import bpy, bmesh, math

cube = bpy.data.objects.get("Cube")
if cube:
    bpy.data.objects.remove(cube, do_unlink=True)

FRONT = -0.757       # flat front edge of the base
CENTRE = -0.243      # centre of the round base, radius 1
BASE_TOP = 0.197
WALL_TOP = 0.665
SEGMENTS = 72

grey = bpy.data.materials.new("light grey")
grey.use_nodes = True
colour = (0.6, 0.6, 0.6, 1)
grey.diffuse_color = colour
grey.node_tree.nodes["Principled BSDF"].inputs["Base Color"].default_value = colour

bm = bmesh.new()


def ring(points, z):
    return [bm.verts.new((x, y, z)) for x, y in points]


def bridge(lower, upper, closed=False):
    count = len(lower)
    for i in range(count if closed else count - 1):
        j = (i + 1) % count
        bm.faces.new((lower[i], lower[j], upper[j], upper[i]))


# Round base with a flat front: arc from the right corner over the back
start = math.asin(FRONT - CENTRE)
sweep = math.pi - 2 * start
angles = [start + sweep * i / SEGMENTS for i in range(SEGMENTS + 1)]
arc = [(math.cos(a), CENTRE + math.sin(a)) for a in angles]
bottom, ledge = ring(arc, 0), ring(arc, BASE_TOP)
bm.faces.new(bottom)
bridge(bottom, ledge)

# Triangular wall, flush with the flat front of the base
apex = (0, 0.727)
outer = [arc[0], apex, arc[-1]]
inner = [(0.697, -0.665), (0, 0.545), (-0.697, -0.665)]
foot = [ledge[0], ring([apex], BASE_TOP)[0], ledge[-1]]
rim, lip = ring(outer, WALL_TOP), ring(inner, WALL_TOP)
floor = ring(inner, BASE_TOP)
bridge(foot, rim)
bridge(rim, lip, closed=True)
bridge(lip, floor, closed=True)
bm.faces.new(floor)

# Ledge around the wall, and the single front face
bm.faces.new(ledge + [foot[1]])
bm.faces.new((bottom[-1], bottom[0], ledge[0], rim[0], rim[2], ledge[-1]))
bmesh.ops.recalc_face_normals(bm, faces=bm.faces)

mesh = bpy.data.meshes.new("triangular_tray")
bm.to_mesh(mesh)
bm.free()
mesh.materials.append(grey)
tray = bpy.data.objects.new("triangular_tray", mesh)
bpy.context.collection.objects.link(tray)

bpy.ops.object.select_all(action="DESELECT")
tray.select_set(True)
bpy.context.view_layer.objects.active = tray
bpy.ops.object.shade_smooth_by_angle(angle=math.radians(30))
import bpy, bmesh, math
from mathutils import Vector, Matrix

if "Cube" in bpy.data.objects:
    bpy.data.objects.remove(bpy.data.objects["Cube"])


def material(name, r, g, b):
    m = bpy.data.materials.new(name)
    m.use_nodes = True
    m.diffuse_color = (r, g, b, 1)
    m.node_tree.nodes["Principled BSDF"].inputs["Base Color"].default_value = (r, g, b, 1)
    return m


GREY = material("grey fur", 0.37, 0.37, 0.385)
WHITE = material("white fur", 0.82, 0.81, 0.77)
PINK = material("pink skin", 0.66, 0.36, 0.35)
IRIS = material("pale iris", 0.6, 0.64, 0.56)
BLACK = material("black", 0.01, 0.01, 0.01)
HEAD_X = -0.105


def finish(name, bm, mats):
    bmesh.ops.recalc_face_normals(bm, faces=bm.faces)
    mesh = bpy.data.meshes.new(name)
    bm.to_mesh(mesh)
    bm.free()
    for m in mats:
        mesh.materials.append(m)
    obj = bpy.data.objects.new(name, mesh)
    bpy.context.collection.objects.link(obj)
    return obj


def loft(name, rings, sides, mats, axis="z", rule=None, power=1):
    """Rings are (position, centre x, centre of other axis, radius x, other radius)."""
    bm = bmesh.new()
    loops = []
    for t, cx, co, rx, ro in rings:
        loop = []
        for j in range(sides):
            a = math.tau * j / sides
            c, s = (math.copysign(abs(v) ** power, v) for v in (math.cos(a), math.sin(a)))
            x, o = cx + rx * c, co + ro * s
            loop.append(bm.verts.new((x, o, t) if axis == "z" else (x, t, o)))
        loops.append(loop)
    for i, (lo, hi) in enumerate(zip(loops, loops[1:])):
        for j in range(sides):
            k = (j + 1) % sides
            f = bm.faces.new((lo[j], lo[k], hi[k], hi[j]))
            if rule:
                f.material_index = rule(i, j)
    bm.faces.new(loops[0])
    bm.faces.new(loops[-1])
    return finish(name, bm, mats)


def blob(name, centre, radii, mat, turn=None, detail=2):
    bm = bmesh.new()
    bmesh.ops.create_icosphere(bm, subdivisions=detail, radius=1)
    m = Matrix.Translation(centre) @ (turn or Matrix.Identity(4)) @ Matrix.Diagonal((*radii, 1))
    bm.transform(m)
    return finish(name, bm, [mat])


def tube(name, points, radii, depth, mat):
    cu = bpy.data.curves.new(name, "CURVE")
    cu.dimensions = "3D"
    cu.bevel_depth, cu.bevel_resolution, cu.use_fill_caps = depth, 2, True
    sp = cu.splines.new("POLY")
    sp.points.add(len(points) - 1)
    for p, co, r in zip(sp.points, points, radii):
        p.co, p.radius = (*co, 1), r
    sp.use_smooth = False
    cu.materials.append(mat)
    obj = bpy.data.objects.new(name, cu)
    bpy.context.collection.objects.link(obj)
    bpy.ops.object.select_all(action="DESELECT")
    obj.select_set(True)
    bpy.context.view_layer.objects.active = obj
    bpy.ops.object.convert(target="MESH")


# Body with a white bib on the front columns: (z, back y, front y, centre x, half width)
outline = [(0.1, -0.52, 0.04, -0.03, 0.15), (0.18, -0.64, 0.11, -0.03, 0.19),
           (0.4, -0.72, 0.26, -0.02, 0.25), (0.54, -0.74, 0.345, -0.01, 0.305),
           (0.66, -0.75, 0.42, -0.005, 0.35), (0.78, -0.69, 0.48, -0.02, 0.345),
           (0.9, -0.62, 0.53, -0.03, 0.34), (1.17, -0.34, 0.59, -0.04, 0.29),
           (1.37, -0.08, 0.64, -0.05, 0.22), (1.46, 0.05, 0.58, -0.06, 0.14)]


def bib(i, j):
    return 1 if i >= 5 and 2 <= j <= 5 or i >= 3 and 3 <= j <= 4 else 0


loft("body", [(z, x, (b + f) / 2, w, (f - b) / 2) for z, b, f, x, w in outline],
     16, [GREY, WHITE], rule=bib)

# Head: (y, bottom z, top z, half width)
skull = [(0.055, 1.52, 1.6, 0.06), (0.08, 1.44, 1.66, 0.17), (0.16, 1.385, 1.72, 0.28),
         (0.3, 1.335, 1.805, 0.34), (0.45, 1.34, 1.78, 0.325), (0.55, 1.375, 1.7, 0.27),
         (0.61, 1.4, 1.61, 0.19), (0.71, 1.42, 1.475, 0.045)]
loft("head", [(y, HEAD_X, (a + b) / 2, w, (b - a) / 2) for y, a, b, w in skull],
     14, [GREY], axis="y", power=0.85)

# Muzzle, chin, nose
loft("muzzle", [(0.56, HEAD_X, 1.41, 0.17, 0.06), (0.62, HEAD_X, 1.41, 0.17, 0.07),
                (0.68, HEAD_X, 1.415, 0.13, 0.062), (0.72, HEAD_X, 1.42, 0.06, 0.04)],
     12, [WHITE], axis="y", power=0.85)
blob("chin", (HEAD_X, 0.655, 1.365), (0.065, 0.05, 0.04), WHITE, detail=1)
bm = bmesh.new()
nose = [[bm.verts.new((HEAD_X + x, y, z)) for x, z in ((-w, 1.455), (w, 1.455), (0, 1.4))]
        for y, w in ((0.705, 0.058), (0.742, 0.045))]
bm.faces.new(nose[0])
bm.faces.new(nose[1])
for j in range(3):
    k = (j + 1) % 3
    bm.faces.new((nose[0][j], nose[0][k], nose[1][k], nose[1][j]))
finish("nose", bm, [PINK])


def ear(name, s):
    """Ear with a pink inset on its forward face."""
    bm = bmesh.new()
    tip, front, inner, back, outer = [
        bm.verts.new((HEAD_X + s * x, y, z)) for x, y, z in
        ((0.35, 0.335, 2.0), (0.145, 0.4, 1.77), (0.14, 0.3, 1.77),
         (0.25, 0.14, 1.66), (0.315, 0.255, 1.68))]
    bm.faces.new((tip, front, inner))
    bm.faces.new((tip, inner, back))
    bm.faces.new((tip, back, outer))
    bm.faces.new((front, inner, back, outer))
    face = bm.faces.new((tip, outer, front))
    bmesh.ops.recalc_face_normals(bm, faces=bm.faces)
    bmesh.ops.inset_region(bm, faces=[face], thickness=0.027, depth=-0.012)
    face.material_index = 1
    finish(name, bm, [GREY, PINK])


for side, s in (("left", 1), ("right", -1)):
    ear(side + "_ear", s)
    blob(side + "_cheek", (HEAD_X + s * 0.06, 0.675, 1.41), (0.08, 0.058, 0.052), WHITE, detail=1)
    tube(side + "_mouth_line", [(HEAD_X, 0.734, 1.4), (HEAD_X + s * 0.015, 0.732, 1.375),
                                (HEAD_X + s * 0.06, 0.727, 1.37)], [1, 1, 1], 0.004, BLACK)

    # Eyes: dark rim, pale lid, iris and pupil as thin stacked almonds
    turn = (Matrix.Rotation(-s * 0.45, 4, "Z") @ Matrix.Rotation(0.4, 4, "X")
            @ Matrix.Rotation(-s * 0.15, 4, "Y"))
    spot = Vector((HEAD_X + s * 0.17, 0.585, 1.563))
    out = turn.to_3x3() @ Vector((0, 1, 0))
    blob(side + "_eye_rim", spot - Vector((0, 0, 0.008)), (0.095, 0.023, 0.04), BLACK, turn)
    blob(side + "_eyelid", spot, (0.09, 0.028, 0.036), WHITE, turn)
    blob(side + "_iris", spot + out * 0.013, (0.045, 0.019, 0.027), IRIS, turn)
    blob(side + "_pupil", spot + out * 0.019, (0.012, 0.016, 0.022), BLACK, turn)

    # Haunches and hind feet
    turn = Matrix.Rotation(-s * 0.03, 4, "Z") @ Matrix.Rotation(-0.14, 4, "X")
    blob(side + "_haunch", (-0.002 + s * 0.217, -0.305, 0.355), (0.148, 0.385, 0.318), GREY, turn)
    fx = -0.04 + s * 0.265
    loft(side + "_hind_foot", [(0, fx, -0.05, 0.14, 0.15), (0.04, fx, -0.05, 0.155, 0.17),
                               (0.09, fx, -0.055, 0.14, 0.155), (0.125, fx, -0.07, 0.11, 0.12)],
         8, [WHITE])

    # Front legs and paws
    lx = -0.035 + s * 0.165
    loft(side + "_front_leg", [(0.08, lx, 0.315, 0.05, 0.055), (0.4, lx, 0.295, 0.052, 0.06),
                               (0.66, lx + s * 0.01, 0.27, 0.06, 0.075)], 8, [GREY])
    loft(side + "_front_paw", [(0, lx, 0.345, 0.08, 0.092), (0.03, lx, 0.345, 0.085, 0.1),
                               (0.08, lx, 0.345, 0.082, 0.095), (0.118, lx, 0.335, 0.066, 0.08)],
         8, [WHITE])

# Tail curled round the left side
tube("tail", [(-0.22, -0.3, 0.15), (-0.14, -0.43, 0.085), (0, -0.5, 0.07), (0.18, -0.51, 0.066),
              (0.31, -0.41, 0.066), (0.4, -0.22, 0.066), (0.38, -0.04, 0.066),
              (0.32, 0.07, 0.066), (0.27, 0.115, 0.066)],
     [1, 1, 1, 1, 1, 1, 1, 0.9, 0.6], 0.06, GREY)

===

- Directions for this task
Only an exact copy of the lines from the beginning of the listing through the line with "grey.diffuse_color = colour", both included, belongs in the answer.

- Answer area
import bpy, bmesh, math

cube = bpy.data.objects.get("Cube")
if cube:
    bpy.data.objects.remove(cube, do_unlink=True)

FRONT = -0.757       # flat front edge of the base
CENTRE = -0.243      # centre of the round base, radius 1
BASE_TOP = 0.197
WALL_TOP = 0.665
SEGMENTS = 72

grey = bpy.data.materials.new("light grey")
grey.use_nodes = True
colour = (0.6, 0.6, 0.6, 1)
grey.diffuse_color = colour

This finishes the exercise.